## Required action:
Tally the lines of the entries below that hold the word "bmesh", and please give only the total.

Dataset entries START

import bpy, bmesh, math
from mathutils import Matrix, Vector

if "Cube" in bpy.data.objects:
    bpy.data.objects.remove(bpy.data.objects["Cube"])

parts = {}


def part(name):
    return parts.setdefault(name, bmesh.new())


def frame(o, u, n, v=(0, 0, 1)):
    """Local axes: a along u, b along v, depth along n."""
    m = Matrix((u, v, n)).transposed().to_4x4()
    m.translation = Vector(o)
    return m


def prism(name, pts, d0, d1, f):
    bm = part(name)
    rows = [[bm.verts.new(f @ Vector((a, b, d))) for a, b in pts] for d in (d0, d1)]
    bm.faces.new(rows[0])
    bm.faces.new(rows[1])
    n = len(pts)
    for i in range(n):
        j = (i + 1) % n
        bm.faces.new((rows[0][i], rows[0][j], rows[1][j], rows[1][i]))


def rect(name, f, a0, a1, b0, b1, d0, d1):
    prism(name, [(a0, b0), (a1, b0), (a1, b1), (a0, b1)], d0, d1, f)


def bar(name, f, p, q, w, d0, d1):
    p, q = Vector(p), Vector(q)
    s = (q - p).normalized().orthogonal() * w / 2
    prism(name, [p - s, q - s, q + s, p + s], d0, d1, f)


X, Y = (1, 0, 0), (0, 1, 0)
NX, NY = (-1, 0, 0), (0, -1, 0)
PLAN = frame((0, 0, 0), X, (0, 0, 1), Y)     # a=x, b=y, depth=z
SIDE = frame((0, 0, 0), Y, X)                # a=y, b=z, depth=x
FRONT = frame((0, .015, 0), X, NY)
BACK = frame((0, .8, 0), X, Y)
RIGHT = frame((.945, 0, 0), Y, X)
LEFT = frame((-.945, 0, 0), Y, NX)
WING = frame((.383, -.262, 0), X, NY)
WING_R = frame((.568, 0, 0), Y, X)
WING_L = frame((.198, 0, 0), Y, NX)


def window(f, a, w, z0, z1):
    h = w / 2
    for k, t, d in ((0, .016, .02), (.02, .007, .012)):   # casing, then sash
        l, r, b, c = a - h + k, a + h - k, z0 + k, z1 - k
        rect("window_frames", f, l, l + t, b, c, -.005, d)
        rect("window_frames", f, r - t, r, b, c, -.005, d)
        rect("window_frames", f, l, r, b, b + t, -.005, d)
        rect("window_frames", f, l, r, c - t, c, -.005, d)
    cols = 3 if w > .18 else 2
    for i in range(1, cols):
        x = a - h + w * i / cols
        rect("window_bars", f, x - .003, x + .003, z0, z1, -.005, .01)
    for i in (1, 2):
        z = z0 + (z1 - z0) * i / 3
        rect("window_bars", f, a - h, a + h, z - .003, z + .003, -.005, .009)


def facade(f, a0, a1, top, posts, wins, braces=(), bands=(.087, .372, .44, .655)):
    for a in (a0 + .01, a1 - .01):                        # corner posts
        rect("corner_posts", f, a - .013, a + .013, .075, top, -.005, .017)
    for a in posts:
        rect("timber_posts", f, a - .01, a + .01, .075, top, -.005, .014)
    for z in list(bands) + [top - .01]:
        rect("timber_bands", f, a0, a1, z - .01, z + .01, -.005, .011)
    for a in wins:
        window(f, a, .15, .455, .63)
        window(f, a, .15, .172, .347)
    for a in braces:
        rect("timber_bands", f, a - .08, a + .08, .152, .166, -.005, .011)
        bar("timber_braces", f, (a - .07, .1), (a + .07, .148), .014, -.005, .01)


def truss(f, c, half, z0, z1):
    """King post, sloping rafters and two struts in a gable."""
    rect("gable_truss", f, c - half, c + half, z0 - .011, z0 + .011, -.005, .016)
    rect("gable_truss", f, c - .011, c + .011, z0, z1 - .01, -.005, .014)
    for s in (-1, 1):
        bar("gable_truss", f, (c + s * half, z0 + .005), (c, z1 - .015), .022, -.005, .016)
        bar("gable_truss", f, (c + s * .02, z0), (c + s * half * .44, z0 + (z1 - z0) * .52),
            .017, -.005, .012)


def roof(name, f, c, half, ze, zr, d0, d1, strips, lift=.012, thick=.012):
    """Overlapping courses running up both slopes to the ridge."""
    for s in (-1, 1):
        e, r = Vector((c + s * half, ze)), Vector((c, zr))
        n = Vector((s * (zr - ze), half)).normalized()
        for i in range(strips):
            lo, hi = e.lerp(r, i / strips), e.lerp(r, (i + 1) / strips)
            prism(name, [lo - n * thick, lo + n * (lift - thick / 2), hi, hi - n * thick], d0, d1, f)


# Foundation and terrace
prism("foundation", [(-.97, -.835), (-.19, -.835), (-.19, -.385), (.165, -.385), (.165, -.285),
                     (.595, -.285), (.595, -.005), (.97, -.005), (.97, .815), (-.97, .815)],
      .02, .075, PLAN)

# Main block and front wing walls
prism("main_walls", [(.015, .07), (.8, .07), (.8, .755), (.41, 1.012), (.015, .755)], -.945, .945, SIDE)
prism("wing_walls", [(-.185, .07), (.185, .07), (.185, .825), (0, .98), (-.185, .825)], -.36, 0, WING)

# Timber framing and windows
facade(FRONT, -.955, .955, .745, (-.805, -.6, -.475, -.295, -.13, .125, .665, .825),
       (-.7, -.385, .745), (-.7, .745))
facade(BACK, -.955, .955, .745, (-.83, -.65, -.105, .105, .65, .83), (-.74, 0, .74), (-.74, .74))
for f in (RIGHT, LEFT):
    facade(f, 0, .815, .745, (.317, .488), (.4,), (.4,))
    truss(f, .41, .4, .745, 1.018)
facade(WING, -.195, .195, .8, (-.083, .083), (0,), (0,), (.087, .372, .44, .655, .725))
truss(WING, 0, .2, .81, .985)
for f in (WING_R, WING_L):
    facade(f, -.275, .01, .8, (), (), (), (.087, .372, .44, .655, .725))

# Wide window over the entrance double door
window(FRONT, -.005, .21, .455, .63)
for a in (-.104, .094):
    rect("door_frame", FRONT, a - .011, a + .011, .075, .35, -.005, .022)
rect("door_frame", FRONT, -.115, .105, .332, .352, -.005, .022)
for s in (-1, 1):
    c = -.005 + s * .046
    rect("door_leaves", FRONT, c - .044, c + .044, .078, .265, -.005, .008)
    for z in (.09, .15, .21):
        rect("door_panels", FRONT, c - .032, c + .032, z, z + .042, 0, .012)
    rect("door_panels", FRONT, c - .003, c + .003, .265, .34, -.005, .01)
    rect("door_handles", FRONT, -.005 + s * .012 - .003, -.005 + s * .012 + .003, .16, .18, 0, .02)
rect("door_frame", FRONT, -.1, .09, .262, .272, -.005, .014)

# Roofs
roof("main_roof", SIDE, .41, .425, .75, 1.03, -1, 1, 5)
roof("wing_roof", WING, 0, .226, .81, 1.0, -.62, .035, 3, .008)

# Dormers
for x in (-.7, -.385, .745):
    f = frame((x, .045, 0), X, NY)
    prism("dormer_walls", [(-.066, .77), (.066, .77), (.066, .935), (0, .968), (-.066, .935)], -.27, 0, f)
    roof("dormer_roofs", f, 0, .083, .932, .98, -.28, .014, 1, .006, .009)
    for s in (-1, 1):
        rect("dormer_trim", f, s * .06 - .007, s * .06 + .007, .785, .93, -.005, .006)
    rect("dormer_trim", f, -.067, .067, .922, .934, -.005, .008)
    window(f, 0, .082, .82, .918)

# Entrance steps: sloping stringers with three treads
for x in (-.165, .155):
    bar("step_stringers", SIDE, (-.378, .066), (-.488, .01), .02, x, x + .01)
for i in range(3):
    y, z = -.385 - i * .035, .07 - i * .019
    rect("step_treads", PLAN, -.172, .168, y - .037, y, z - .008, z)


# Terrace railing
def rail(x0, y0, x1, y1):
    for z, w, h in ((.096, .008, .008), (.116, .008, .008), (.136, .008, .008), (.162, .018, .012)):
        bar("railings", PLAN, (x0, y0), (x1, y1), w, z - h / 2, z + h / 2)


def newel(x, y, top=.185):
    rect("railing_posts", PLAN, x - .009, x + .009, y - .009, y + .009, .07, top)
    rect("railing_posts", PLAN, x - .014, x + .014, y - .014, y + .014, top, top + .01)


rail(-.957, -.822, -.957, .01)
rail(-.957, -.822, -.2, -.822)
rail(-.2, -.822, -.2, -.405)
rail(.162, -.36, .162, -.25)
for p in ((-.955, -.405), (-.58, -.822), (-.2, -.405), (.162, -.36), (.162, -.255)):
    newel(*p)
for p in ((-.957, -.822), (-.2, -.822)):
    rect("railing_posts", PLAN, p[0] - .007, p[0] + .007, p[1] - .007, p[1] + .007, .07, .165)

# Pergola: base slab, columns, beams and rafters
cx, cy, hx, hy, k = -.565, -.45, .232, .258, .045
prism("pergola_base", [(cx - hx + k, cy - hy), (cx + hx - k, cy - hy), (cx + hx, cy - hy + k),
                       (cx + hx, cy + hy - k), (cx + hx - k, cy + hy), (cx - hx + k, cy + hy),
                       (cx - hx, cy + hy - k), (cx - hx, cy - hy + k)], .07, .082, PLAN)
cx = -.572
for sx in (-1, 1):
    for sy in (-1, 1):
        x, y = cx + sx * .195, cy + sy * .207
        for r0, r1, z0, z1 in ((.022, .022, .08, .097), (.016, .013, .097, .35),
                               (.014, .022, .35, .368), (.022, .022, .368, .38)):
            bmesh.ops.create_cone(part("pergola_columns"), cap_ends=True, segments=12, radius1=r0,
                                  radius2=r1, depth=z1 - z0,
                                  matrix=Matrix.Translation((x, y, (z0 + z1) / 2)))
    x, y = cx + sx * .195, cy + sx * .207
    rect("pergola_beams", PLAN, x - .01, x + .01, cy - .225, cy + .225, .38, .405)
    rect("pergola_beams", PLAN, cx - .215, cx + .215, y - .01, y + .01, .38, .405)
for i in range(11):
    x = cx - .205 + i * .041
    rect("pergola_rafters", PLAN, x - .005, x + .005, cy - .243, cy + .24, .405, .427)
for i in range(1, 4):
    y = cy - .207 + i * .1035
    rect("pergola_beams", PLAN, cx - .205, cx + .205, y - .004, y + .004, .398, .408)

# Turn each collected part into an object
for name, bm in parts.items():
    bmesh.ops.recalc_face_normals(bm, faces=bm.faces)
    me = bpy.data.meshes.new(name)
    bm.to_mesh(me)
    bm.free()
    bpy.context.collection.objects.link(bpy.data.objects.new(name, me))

Dataset entries END
Dataset entries START

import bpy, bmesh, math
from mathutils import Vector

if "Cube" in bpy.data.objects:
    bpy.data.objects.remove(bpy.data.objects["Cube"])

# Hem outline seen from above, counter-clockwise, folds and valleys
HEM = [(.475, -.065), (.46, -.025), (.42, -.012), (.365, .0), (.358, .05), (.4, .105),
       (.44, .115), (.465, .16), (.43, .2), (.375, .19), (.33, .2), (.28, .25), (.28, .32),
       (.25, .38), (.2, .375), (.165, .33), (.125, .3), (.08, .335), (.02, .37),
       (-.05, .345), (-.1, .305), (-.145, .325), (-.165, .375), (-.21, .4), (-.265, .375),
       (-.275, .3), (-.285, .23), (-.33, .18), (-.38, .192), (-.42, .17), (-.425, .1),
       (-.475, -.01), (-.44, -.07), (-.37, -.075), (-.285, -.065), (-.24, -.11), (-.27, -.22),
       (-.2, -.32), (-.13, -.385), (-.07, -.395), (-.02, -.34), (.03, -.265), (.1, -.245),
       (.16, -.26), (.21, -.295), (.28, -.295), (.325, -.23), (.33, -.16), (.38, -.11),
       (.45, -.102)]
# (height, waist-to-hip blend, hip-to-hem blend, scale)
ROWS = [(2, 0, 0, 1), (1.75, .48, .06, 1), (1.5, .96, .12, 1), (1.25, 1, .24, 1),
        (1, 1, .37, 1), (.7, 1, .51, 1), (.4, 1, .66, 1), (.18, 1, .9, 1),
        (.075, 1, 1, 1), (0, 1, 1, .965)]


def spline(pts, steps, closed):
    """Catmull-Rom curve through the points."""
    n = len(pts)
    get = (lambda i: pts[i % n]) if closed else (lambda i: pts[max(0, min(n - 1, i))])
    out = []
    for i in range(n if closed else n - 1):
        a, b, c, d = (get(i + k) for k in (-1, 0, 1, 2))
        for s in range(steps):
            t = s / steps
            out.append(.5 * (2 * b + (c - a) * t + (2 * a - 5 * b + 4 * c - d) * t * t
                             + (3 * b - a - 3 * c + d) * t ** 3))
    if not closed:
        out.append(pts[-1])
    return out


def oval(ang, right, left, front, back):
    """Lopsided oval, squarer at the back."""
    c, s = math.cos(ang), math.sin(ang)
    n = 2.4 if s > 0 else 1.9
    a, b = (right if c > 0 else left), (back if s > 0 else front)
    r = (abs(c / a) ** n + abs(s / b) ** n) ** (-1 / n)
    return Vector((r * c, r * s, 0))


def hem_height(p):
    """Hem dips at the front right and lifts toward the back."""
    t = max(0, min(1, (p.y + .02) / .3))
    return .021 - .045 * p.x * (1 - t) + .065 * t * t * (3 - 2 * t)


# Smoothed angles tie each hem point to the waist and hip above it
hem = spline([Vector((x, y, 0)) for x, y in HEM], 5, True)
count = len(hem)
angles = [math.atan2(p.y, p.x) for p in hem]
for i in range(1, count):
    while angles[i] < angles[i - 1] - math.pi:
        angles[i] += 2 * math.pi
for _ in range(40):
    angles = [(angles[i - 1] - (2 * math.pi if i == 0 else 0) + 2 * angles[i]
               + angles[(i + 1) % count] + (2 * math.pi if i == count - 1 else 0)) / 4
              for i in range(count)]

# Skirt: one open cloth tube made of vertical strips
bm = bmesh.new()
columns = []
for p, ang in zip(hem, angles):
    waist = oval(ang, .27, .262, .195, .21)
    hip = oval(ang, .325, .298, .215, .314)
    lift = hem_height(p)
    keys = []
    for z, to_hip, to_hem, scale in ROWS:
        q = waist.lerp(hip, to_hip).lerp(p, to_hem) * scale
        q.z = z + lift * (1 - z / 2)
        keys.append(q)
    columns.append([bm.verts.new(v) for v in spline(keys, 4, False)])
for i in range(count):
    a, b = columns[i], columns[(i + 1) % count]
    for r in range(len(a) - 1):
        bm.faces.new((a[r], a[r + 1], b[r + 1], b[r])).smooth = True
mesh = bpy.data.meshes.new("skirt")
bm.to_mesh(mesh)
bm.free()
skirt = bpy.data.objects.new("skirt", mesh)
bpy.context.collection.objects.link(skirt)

Dataset entries END

## Exercise output:
6